__Required work__. Repeat the material below exactly, line for line.

__Dataset extract__.

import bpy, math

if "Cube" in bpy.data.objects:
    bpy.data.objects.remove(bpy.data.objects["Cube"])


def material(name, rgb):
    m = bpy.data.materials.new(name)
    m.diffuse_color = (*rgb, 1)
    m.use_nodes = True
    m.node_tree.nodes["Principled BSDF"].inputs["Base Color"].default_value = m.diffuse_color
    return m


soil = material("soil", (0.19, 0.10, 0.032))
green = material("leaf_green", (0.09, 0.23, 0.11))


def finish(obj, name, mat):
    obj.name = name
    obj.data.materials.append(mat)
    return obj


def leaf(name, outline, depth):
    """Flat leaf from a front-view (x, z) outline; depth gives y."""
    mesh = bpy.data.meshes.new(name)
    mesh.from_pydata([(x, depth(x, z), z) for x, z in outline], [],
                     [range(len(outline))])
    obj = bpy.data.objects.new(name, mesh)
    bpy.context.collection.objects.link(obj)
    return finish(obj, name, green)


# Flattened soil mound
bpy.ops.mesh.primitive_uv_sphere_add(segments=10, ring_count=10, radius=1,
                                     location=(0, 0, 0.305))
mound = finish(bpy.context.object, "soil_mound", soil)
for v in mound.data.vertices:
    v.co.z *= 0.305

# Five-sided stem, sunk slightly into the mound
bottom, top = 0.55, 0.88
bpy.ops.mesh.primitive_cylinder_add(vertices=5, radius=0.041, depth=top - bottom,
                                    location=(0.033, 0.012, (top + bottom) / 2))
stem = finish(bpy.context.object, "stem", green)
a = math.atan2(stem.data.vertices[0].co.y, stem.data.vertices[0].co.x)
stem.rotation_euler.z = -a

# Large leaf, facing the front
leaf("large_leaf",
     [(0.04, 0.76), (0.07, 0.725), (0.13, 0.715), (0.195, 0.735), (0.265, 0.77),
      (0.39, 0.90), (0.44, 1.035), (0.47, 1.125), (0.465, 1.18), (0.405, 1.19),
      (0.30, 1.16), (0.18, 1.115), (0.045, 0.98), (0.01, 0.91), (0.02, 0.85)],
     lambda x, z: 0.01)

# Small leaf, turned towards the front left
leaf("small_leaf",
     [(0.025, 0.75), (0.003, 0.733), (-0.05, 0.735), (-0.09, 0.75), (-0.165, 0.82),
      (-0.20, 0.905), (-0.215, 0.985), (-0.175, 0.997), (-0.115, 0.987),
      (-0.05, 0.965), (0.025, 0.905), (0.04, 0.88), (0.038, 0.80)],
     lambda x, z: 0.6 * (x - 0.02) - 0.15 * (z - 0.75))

__The answer__.
import bpy, math

if "Cube" in bpy.data.objects:
    bpy.data.objects.remove(bpy.data.objects["Cube"])


def material(name, rgb):
    m = bpy.data.materials.new(name)
    m.diffuse_color = (*rgb, 1)
    m.use_nodes = True
    m.node_tree.nodes["Principled BSDF"].inputs["Base Color"].default_value = m.diffuse_color
    return m


soil = material("soil", (0.19, 0.10, 0.032))
green = material("leaf_green", (0.09, 0.23, 0.11))


def finish(obj, name, mat):
    obj.name = name
    obj.data.materials.append(mat)
    return obj


def leaf(name, outline, depth):
    """Flat leaf from a front-view (x, z) outline; depth gives y."""
    mesh = bpy.data.meshes.new(name)
    mesh.from_pydata([(x, depth(x, z), z) for x, z in outline], [],
                     [range(len(outline))])
    obj = bpy.data.objects.new(name, mesh)
    bpy.context.collection.objects.link(obj)
    return finish(obj, name, green)


# Flattened soil mound
bpy.ops.mesh.primitive_uv_sphere_add(segments=10, ring_count=10, radius=1,
                                     location=(0, 0, 0.305))
mound = finish(bpy.context.object, "soil_mound", soil)
for v in mound.data.vertices:
    v.co.z *= 0.305

# Five-sided stem, sunk slightly into the mound
bottom, top = 0.55, 0.88
bpy.ops.mesh.primitive_cylinder_add(vertices=5, radius=0.041, depth=top - bottom,
                                    location=(0.033, 0.012, (top + bottom) / 2))
stem = finish(bpy.context.object, "stem", green)
a = math.atan2(stem.data.vertices[0].co.y, stem.data.vertices[0].co.x)
stem.rotation_euler.z = -a

# Large leaf, facing the front
leaf("large_leaf",
     [(0.04, 0.76), (0.07, 0.725), (0.13, 0.715), (0.195, 0.735), (0.265, 0.77),
      (0.39, 0.90), (0.44, 1.035), (0.47, 1.125), (0.465, 1.18), (0.405, 1.19),
      (0.30, 1.16), (0.18, 1.115), (0.045, 0.98), (0.01, 0.91), (0.02, 0.85)],
     lambda x, z: 0.01)

# Small leaf, turned towards the front left
leaf("small_leaf",
     [(0.025, 0.75), (0.003, 0.733), (-0.05, 0.735), (-0.09, 0.75), (-0.165, 0.82),
      (-0.20, 0.905), (-0.215, 0.985), (-0.175, 0.997), (-0.115, 0.987),
      (-0.05, 0.965), (0.025, 0.905), (0.04, 0.88), (0.038, 0.80)],
     lambda x, z: 0.6 * (x - 0.02) - 0.15 * (z - 0.75))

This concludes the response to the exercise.